We agree with the district court that the evidence presented by the plaintiffs is insufficient to withstand Country Mutual's Rule 50 motion on plaintiffs' claim for breach of duty to deal fairly and act in good faith towards the plaintiffs. Certainly, at the minimum there was a legitimate and reasonable dispute from the beginning as to whether Country Mutual was obligated to pay the plaintiffs under the uninsured/underinsured motorist provision of the policy of insurance issued Robert Beach. And, as it turned out, Country Mutual was not obligated. Country Mutual's investigation of the claim, as above outlined, and its eventual denial of the claim were not unreasonable, but reasonable, under the described circumstances.

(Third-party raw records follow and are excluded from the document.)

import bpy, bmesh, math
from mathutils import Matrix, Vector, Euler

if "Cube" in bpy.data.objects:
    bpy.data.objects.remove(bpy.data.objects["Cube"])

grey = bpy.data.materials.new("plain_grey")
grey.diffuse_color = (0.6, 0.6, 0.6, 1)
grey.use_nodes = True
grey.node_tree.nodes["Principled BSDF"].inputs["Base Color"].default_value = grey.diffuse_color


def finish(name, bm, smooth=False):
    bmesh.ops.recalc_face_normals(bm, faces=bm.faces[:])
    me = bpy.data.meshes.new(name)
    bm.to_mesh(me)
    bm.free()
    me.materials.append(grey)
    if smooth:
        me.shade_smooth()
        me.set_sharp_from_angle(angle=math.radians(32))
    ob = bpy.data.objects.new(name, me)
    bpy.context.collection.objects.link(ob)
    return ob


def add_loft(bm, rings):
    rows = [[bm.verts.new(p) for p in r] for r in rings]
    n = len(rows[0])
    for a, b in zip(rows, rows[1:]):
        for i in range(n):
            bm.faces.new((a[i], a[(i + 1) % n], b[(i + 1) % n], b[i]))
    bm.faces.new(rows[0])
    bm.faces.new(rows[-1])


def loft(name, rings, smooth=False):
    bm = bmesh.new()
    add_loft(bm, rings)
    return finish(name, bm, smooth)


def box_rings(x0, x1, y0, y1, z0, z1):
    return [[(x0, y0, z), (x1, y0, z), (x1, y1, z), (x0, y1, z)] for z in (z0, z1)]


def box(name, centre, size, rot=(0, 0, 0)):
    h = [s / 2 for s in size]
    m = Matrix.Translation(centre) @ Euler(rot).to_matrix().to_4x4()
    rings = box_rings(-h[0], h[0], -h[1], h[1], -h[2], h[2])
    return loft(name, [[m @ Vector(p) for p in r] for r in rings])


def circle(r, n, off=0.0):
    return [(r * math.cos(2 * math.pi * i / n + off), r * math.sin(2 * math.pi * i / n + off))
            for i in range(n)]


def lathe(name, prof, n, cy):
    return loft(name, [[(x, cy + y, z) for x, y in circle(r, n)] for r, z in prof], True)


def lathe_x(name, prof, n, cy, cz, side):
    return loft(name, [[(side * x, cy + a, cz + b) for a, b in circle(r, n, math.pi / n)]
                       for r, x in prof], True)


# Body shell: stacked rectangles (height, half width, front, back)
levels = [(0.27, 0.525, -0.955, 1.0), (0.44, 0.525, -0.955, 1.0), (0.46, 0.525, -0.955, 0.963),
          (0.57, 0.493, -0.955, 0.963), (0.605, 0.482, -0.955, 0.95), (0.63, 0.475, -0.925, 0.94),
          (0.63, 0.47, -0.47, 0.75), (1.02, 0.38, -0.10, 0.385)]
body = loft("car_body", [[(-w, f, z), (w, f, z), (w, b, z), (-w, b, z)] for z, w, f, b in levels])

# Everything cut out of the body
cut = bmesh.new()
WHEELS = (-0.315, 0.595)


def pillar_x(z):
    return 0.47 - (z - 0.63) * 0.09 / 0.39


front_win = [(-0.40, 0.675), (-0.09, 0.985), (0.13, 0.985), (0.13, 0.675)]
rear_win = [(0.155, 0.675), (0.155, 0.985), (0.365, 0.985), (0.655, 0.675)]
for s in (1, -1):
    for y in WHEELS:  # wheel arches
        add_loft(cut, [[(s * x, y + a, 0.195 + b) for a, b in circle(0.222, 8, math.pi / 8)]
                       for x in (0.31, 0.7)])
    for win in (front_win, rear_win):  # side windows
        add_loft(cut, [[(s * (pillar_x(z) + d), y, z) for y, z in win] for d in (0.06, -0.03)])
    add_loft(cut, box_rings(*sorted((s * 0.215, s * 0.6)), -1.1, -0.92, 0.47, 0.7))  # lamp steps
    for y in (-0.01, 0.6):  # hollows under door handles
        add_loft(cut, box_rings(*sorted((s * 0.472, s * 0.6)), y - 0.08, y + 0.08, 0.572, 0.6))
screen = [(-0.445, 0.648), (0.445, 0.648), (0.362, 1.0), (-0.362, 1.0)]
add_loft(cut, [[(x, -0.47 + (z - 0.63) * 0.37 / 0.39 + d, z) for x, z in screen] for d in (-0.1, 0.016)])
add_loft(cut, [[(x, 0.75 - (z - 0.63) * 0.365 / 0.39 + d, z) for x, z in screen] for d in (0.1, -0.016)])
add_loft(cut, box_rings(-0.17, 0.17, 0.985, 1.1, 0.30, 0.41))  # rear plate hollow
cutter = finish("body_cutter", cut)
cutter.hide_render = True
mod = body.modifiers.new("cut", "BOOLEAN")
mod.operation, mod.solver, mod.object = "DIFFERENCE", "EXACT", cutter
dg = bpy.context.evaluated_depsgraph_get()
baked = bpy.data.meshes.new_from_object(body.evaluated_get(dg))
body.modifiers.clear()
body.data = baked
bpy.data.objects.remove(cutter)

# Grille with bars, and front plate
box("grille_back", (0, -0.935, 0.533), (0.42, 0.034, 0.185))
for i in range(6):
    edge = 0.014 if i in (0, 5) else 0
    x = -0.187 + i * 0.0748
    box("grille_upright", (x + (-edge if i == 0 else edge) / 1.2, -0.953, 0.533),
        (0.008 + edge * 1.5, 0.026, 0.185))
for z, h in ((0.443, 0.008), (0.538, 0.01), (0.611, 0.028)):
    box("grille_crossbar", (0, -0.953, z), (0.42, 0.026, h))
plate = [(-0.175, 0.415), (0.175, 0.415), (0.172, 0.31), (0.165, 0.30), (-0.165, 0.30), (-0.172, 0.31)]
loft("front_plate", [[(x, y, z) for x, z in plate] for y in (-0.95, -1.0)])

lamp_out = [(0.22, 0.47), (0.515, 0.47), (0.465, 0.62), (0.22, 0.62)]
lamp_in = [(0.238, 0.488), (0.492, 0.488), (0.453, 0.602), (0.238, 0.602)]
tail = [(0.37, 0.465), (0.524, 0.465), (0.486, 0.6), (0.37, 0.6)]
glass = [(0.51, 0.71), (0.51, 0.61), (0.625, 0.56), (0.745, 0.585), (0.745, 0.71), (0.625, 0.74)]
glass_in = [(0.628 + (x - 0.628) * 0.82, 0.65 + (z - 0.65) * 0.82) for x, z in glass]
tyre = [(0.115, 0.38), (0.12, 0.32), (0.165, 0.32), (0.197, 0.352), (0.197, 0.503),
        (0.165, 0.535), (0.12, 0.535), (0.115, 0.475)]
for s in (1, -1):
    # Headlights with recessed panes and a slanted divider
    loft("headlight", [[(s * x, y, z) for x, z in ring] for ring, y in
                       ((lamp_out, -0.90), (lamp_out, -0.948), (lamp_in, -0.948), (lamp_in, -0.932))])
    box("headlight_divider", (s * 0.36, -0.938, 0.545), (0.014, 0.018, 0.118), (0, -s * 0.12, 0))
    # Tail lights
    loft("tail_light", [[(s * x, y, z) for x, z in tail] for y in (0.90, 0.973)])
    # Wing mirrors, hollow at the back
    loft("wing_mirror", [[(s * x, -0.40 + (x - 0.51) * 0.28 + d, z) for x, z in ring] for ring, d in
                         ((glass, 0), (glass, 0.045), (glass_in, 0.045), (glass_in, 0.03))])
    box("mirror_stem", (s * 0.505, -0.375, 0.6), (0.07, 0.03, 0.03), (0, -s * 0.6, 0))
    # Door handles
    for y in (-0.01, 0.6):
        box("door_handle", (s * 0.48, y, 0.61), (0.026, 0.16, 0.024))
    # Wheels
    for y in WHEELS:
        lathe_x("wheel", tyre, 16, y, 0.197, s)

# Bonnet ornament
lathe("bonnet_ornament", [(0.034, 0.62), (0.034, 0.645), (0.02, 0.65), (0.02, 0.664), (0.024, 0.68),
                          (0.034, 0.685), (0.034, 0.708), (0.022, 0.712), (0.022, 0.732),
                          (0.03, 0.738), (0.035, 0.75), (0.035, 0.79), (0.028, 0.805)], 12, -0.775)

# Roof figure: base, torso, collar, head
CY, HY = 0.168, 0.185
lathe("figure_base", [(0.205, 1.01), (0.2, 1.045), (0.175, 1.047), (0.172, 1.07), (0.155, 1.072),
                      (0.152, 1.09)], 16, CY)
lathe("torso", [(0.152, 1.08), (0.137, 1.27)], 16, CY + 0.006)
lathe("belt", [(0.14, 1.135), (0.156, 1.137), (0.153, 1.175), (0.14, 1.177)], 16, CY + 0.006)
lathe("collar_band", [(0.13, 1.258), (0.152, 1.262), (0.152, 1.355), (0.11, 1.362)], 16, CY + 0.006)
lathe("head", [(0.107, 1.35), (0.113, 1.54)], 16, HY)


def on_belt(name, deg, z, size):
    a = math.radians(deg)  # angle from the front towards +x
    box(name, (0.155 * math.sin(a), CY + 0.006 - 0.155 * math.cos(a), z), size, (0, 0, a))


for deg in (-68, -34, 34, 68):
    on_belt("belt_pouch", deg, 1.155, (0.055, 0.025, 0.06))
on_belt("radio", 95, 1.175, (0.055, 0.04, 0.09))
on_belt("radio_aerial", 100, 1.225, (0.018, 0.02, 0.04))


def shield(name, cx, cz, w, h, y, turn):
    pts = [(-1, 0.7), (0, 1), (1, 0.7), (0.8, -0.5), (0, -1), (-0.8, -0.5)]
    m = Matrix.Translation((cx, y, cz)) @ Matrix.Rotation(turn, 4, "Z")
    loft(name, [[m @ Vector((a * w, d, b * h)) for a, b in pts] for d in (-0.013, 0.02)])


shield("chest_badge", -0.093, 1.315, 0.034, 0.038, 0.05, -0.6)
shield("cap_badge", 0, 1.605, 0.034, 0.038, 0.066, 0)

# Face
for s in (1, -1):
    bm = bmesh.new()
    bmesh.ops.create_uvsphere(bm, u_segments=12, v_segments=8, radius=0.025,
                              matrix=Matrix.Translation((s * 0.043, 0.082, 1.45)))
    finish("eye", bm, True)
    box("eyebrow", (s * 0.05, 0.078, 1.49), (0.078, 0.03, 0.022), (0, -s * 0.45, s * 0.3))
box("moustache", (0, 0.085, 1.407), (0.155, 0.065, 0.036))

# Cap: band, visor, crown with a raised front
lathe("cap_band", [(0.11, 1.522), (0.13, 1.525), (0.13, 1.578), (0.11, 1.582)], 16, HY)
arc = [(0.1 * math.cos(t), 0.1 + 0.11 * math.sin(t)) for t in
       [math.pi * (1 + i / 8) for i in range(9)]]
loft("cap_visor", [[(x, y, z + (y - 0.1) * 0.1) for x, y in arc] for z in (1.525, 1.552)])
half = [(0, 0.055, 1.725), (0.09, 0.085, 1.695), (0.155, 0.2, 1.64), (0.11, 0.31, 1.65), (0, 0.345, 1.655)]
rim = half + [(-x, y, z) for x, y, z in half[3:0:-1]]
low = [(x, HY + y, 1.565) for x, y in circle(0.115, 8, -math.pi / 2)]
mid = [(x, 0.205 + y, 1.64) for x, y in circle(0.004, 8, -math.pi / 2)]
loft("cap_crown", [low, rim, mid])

Also, there is nothing to indicate that any further or additional investigation by Country Mutual would have established that Country Mutual was obligated to the plaintiffs under the uninsured/underinsured motorist provision of the policy here involved. A refusal by an insurer to pay a claim is not per se a breach of duty to act fairly with its insured.

Judgment affirmed.

 1

This order and judgment is not binding precedent, except under the doctrines of law of the case, res judicata, and collateral estoppel. The court generally disfavors the citation of orders and judgments; nevertheless, an order and judgment may be cited under the terms and conditions of the court's General Order filed November 29, 1993. 151 F.R.D. 470

 2

Honorable Bruce S. Jenkins, Senior District Judge for the District of Utah, sitting by designation

 3

It was plaintiffs' theory of the case that Carissa was struck by the front of the Powell driven vehicle. It was Country Mutual's theory of the case that Carissa ran into the left front side of the Powell driven vehicle